Pick up a book in the Texas Biography Series and you’ll get to know a remarkable Texan. Published by TCU Press and funded by a generous grant from the Houston Endowment, these cutting-edge scholarly works focus on individuals who lacked a quality modern biography exploring their significant role in historic events. Click on any cover below to learn more!
Emily Austin of Texas, 1795-1851
By Light Townsend Cummins
Winner: 2010 Texas State Historical Association Liz Carpenter Award for Research in the History of Women
In this insightful biography, Light Townsend Cummins turns the historical spotlight on Emily Austin, the daughter who followed the trails of the western frontier to Texas, where she saw the burgeoning young colony erupt in revolution, establish a proud republic, and usher in the period of antebellum statehood. Despite her ties to influential family members, including her brother Stephen F. Austin, Emily’s determined spirit allowed her to live on her own terms.
Edmund J. Davis was not only a part of the political elite during the Civil War, but he also opposed secession. He refused to follow most of Texas’ leaders and actively opposed the Confederacy by attempting to bring Texas back to the Union.
After the war, Davis was a leader in reconstructing the state based on true free labor and pursued progressive and egalitarian policies as governor of Texas. Through the entire reconstruction process Davis faced extreme Confederate hostility. After leaving the governor’s mansion an unpopular man and politician, he still remained dedicated to changing Texas.
Fighting Stock: John S. “Rip” Ford of Texas
By Richard McCaslin
Winner: 2012 Texas State Historical Association Kate Broocks Bates Award for Historical Research

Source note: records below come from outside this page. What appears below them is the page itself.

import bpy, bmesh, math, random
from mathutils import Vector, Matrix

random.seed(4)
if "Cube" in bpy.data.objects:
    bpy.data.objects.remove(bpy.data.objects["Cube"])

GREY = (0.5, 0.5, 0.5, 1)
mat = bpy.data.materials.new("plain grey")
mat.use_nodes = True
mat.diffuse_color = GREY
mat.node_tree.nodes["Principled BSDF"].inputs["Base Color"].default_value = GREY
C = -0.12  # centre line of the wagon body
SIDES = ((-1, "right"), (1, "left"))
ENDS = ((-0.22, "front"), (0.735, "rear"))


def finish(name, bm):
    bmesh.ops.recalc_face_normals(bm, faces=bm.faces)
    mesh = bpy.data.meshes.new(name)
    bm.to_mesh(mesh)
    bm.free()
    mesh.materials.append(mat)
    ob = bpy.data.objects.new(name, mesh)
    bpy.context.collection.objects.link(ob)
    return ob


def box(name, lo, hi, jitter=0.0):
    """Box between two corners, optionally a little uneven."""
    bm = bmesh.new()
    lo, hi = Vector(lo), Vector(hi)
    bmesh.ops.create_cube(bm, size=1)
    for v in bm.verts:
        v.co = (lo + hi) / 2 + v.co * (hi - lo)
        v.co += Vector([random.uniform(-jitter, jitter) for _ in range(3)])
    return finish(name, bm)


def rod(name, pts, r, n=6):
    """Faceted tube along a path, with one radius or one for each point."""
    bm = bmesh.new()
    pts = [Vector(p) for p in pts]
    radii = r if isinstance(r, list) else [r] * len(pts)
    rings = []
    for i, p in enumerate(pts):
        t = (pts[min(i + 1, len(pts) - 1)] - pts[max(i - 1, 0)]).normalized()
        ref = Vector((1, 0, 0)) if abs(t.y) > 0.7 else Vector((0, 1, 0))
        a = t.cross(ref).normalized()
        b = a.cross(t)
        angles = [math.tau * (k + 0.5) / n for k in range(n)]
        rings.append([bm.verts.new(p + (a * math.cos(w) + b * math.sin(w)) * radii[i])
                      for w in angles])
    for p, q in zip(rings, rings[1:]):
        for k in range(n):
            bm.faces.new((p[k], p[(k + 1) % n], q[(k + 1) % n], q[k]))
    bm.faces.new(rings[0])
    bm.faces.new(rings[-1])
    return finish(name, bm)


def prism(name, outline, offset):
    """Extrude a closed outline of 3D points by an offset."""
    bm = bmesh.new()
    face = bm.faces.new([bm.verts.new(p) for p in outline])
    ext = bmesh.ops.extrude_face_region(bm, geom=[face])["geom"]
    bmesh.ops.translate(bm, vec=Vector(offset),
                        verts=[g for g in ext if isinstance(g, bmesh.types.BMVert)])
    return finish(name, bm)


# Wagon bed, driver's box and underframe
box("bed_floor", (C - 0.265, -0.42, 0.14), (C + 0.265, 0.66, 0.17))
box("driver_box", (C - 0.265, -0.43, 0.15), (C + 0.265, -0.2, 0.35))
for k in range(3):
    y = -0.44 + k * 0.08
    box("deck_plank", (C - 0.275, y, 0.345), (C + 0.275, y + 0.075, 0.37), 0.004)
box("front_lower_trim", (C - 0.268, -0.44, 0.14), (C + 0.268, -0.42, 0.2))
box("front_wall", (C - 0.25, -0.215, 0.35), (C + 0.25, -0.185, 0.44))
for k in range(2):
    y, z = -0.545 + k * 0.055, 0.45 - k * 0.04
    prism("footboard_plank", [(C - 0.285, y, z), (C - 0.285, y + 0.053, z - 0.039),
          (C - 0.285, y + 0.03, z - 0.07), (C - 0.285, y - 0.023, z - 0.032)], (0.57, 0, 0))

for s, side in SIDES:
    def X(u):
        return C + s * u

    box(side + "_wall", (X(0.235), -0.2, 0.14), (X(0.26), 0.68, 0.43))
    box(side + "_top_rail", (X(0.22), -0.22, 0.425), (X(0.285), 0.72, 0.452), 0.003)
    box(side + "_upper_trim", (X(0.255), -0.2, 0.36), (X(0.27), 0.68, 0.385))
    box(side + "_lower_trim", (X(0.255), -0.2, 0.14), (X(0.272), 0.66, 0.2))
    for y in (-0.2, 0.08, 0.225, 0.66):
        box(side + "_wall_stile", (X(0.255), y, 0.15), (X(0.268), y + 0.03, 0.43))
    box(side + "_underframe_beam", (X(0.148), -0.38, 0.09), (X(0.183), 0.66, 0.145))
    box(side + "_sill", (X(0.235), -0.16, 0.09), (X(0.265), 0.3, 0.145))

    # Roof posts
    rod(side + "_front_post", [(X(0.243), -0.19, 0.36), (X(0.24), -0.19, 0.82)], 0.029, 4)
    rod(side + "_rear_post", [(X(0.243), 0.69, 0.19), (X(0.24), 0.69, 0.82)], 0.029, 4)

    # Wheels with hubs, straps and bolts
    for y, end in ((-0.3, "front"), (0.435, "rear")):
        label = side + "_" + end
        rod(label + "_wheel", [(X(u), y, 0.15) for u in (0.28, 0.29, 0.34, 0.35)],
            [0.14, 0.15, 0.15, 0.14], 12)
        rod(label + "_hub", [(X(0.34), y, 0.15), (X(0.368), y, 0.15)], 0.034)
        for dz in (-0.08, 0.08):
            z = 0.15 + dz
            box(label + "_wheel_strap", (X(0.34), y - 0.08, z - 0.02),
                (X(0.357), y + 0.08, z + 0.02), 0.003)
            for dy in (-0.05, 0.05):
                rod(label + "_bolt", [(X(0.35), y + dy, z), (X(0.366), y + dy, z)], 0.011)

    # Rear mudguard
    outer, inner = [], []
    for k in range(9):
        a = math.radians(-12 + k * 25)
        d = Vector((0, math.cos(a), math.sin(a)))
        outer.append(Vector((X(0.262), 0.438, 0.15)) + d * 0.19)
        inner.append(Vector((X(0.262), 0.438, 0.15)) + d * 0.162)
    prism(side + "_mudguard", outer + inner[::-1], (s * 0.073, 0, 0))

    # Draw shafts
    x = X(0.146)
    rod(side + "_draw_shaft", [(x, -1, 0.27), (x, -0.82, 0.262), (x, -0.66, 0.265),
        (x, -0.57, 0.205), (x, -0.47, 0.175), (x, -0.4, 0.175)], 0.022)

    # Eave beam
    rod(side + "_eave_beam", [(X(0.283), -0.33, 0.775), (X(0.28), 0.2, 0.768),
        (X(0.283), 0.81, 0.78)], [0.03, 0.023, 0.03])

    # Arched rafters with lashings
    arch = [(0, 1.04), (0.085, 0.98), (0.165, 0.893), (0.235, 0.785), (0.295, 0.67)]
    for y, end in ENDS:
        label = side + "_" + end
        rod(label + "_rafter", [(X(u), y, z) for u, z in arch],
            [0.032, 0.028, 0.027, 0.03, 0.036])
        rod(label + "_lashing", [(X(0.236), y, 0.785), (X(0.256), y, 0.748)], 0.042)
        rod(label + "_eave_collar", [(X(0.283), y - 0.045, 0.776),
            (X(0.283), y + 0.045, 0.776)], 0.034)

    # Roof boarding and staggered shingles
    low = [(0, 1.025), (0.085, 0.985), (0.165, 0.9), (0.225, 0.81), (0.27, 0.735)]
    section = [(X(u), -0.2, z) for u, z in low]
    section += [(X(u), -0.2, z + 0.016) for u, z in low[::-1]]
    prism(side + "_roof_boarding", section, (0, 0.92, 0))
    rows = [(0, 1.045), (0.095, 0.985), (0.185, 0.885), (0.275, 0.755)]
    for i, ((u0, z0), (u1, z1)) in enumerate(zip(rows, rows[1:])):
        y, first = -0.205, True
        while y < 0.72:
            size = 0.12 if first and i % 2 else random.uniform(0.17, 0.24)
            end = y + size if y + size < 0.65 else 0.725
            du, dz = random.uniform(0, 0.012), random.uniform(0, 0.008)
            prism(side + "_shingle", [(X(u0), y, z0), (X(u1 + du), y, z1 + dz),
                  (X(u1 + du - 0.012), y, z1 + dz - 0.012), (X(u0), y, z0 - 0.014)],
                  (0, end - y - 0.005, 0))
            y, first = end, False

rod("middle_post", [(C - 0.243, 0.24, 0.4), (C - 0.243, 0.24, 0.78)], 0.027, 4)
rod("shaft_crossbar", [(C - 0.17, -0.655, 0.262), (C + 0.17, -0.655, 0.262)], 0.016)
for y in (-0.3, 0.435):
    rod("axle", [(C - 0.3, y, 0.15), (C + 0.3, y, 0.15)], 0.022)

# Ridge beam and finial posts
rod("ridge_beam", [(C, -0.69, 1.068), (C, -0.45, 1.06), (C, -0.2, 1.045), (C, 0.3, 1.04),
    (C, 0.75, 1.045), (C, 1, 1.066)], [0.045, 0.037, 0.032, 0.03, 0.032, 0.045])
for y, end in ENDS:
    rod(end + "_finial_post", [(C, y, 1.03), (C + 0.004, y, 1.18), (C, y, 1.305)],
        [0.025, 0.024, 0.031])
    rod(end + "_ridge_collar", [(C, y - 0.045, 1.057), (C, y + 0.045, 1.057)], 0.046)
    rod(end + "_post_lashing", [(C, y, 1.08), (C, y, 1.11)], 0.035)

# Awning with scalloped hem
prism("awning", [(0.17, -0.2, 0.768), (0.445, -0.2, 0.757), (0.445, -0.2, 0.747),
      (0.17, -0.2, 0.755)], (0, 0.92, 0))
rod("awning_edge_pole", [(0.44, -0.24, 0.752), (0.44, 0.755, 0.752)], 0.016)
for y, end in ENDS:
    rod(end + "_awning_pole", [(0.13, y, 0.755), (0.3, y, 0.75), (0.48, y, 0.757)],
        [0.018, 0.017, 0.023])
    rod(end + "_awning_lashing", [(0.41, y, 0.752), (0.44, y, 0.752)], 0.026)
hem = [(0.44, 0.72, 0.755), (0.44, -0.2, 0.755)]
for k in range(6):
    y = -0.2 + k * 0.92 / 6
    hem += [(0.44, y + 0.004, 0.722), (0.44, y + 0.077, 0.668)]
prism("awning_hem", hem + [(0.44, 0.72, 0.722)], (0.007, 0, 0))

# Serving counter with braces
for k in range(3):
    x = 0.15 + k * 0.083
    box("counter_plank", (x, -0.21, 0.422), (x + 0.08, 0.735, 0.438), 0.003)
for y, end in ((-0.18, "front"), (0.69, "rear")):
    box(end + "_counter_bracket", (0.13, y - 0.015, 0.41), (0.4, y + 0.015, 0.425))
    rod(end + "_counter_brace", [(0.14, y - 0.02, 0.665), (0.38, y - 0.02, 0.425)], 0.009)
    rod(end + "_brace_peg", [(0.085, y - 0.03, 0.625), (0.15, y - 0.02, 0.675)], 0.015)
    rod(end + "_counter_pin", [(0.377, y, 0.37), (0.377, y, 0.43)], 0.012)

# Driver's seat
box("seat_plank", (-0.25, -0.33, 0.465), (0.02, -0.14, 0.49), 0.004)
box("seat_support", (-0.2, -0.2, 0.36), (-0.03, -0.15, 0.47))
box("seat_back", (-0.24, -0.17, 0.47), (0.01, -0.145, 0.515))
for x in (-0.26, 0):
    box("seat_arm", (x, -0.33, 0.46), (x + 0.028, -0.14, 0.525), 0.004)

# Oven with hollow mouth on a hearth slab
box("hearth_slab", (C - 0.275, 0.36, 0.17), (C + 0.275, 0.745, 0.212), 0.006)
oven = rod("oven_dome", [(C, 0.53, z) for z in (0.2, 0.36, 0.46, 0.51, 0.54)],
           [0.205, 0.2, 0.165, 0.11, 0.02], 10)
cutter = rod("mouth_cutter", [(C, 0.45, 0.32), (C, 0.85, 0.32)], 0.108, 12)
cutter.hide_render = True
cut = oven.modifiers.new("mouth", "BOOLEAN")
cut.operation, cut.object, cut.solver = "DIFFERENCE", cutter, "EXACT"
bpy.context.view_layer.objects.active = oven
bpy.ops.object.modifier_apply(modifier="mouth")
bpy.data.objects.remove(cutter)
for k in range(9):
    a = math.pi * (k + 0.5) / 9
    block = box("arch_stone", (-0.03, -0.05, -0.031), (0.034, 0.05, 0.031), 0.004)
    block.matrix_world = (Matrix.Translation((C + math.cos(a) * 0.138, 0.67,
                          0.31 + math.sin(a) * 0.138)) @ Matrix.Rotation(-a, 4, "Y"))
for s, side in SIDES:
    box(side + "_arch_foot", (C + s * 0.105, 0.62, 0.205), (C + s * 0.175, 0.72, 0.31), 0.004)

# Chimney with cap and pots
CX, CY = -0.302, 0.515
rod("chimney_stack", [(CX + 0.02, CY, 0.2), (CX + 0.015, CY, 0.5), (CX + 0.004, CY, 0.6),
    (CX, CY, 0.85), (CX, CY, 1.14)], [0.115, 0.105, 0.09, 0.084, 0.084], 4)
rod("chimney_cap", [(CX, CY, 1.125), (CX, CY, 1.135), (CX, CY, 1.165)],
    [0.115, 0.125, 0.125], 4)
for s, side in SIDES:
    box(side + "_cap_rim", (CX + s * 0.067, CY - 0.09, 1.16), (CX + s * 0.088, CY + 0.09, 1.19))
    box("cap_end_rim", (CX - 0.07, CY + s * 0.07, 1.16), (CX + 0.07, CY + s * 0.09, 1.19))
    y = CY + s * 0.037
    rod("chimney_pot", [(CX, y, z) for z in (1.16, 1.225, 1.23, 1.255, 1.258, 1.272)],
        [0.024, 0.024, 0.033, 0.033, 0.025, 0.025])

Author Richard McCaslin reveals Ford as a man spurred on by the legacy of his nation-building grandfathers and his own strong convictions and energy to become a force in shaping Texas as a Southern state before and after the Civil War. Ford’s battles as a Ranger, and as a leader of Texas’ military forces allied with the Confederacy, were only part of his legacy in Texas history. He was also a physician, lawyer, and the editor of several newspapers, and among his many roles in politics and civil service were multiple terms as a state legislator and the mayoralty of Austin and Brownsville. Later in life, he fought to preserve Texas history and wrote his own extensive memoirs. McCaslin’s in-depth historical detail paints a full picture of this famous Texan, a fighter not only on the battlefield, but on the civic and political fields as well.
Adele Briscoe Looscan: Daughter of the Republic
By Laura Lyons McLemore
Texas historian, author, preservationist, and clubwoman Adele Briscoe Looscan led a remarkable life. Not only did she help found the Daughters of the Republic of Texas, but she became the first woman president of the Texas State Historical Association. She was active in numerous organizations in her hometown of Houston. Looscan long advocated for public education and for a state library, archives, and museum. Her story is valuable and compelling for what it reveals about women and culture in nineteenth- and early twentieth-century Texas and the nature, origins, and shaping of Texas’s modern identity.
Tejano Tiger: Jose de los Santos Benavides and the Texas-Mexico Borderlands, 1823-1891
by Jerry D. Thompson
Winner: 2017 Tejano Genealogy Society of Austin Tejano Book Award
2018 Texas Institute of Letters’ Ramirez Family Award for the Most Significant Scholarly Book
This is the first in-depth study of Jose de los Santos Benavides, who was undoubtedly the single most important individual in the long and often violent history of Laredo, Texas. It was while the disputed Texas-Mexico borderlands were under Confederate rule that Benevides reached the pinnacle of this military career as the highest-ranking Tejano in the entire Confederate army. In the decades following the Civil War, he became and esteemed political leader, highly respected on both sides of the border. His life was one of endless struggle, difficult adaptation, and enduring perseverance, as well as binational leadership and skilled diplomacy. The niche he carved in the tumultuous transnational history of the Texas-Mexico borderlands seems secure.
George T. Ruby: Champion of Civil Rights in Reconstruction Texas
by Carl H. Moneyhon
George T. Ruby was the most widely known of the first generation of black politicians in Texas, establishing during the Reconstruction both a local and national reputation as a strident advocate of equal rights. He became involved in politics in Texas with the beginning of Congressional Reconstruction in 1867. Ruby used his position to help elect Edmund J. Davis governor in 1869 and also to go to the state senate from Galveston. In the senate he supported the broader agenda of the Republican governor and in return secured support for his own efforts to ensure the protection of basic civil rights for African Americans. At the same time, he established connections with black politicians nationally. Ruby headed the Texas Republican Party in its unsuccessful efforts at retaining power in 1873. Seeing no future for himself when the Democrats returned to power, Ruby moved to Louisiana, where he spent his later years as a newspaper editor and an advocate of the Exodus, a movement that advocated the removal of blacks from the South and their resettlement in the Midwest. From youth to his death in 1882, Ruby showed himself to be a principled politician committed to bettering the place of African Americans in white America.